### Exercise directions
Reproduce what is written in the records below exactly, and leave out the images.

### Stored data
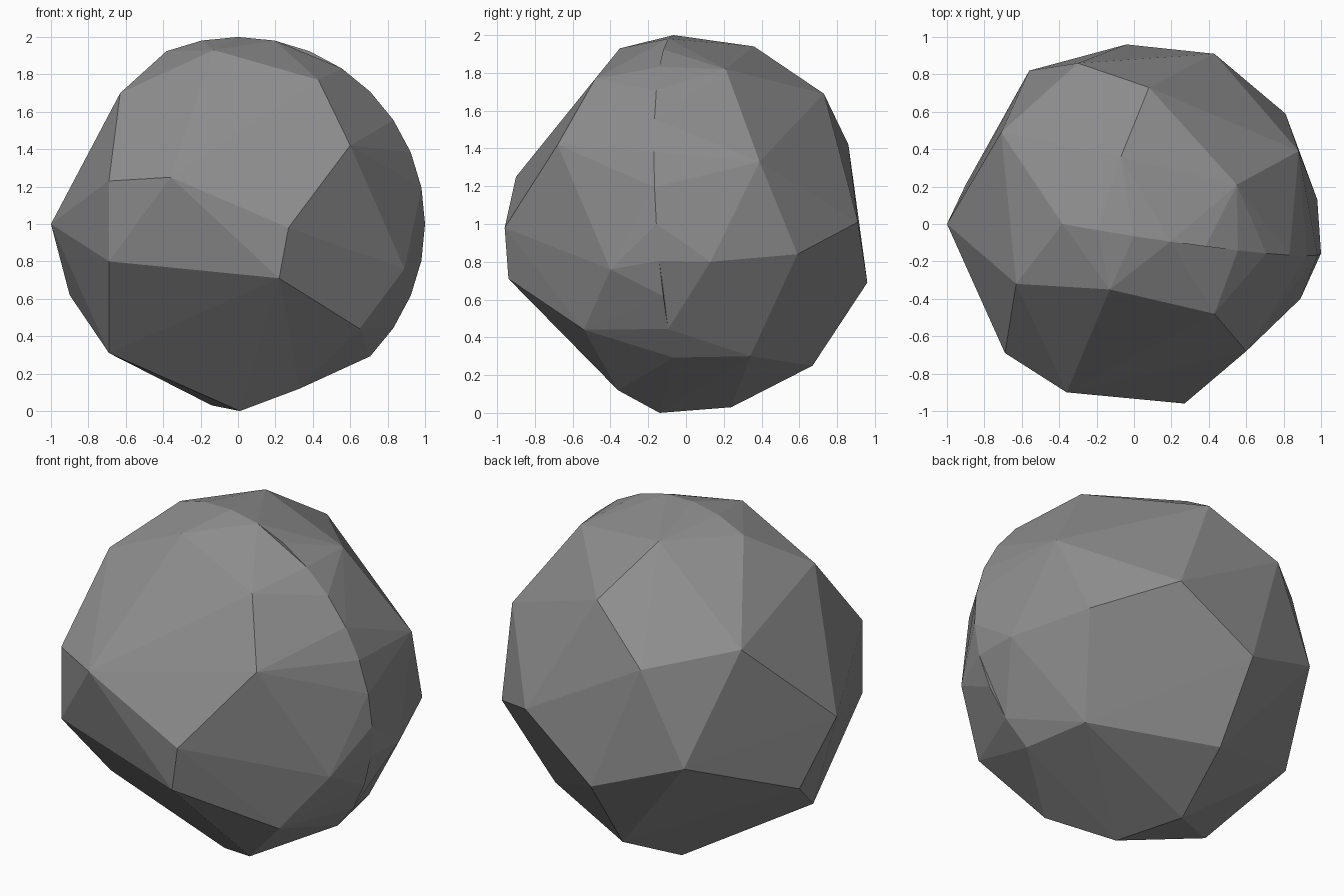
import bpy, bmesh, math

if "Cube" in bpy.data.objects:
    bpy.data.objects.remove(bpy.data.objects["Cube"])

# Corner points of the faceted boulder (x, y, height)
corners = [
    (-1, 0, 1), (-.9, .21, .62), (-.71, .49, 1.51), (-.56, .82, .88),          # left
    (-.63, -.32, 1.7), (-.13, -.35, 1.93), (.43, -.48, 1.77), (.6, -.68, 1.42),  # upper front
    (.27, -.96, .98), (.22, -.94, .71), (-.36, -.9, 1.25),                     # front
    (-.69, -.69, 1.23), (-.69, -.69, .8), (.65, -.54, .44), (.89, -.4, .76),   # front sides
    (.01, -.14, 0), (-.14, .24, .03), (-.69, -.22, .31), (.33, -.36, .12),     # underside
    (-.05, .67, .25), (.63, .34, .3),                                          # lower back
    (-.3, .86, 1.42), (.08, .73, 1.69), (.43, .91, 1.01), (-.04, .96, .69),    # back
    (.81, .59, .84), (.88, .39, 1.33), (.55, .21, 1.82), (-.07, .36, 1.94),    # right back
    (.98, .13, .8),
]

# Finely stepped ridge running over the top and down the right side
ridge = []
for i in range(-4, 11):
    a = math.radians(11.25 * i)
    ridge.append((math.cos(a), -.17 * math.cos(a - math.radians(22.5)), 1 + math.sin(a)))

bm = bmesh.new()
for p in corners + ridge:
    bm.verts.new(p)
hull = bmesh.ops.convex_hull(bm, input=bm.verts[:])
bmesh.ops.delete(bm, geom=list({v for v in hull["geom_interior"] + hull["geom_unused"]
                                if isinstance(v, bmesh.types.BMVert)}), context='VERTS')


def vert_at(p):
    return min(bm.verts, key=lambda v: sum((a - b) ** 2 for a, b in zip(v.co, p)))


def dent(p, q):
    """Turn a convex edge so its two triangles fold inward."""
    e = bm.edges.get((vert_at(p), vert_at(q)))
    if e and len(e.link_faces) == 2:
        bmesh.ops.rotate_edges(bm, edges=[e], use_ccw=False)


# Small chipped dents beside the ridge
dent(ridge[10], corners[6])
dent(ridge[2], corners[29])

bmesh.ops.recalc_face_normals(bm, faces=bm.faces[:])
mesh = bpy.data.meshes.new("boulder")
bm.to_mesh(mesh)
bm.free()

stone = bpy.data.materials.new("grey stone")
stone.diffuse_color = (.27, .27, .27, 1)
stone.use_nodes = True
stone.node_tree.nodes["Principled BSDF"].inputs["Base Color"].default_value = stone.diffuse_color
mesh.materials.append(stone)
boulder = bpy.data.objects.new("boulder", mesh)
bpy.context.collection.objects.link(boulder)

### Answer below
import bpy, bmesh, math

if "Cube" in bpy.data.objects:
    bpy.data.objects.remove(bpy.data.objects["Cube"])

# Corner points of the faceted boulder (x, y, height)
corners = [
    (-1, 0, 1), (-.9, .21, .62), (-.71, .49, 1.51), (-.56, .82, .88),          # left
    (-.63, -.32, 1.7), (-.13, -.35, 1.93), (.43, -.48, 1.77), (.6, -.68, 1.42),  # upper front
    (.27, -.96, .98), (.22, -.94, .71), (-.36, -.9, 1.25),                     # front
    (-.69, -.69, 1.23), (-.69, -.69, .8), (.65, -.54, .44), (.89, -.4, .76),   # front sides
    (.01, -.14, 0), (-.14, .24, .03), (-.69, -.22, .31), (.33, -.36, .12),     # underside
    (-.05, .67, .25), (.63, .34, .3),                                          # lower back
    (-.3, .86, 1.42), (.08, .73, 1.69), (.43, .91, 1.01), (-.04, .96, .69),    # back
    (.81, .59, .84), (.88, .39, 1.33), (.55, .21, 1.82), (-.07, .36, 1.94),    # right back
    (.98, .13, .8),
]

# Finely stepped ridge running over the top and down the right side
ridge = []
for i in range(-4, 11):
    a = math.radians(11.25 * i)
    ridge.append((math.cos(a), -.17 * math.cos(a - math.radians(22.5)), 1 + math.sin(a)))

bm = bmesh.new()
for p in corners + ridge:
    bm.verts.new(p)
hull = bmesh.ops.convex_hull(bm, input=bm.verts[:])
bmesh.ops.delete(bm, geom=list({v for v in hull["geom_interior"] + hull["geom_unused"]
                                if isinstance(v, bmesh.types.BMVert)}), context='VERTS')


def vert_at(p):
    return min(bm.verts, key=lambda v: sum((a - b) ** 2 for a, b in zip(v.co, p)))


def dent(p, q):
    """Turn a convex edge so its two triangles fold inward."""
    e = bm.edges.get((vert_at(p), vert_at(q)))
    if e and len(e.link_faces) == 2:
        bmesh.ops.rotate_edges(bm, edges=[e], use_ccw=False)


# Small chipped dents beside the ridge
dent(ridge[10], corners[6])
dent(ridge[2], corners[29])

bmesh.ops.recalc_face_normals(bm, faces=bm.faces[:])
mesh = bpy.data.meshes.new("boulder")
bm.to_mesh(mesh)
bm.free()

stone = bpy.data.materials.new("grey stone")
stone.diffuse_color = (.27, .27, .27, 1)
stone.use_nodes = True
stone.node_tree.nodes["Principled BSDF"].inputs["Base Color"].default_value = stone.diffuse_color
mesh.materials.append(stone)
boulder = bpy.data.objects.new("boulder", mesh)
bpy.context.collection.objects.link(boulder)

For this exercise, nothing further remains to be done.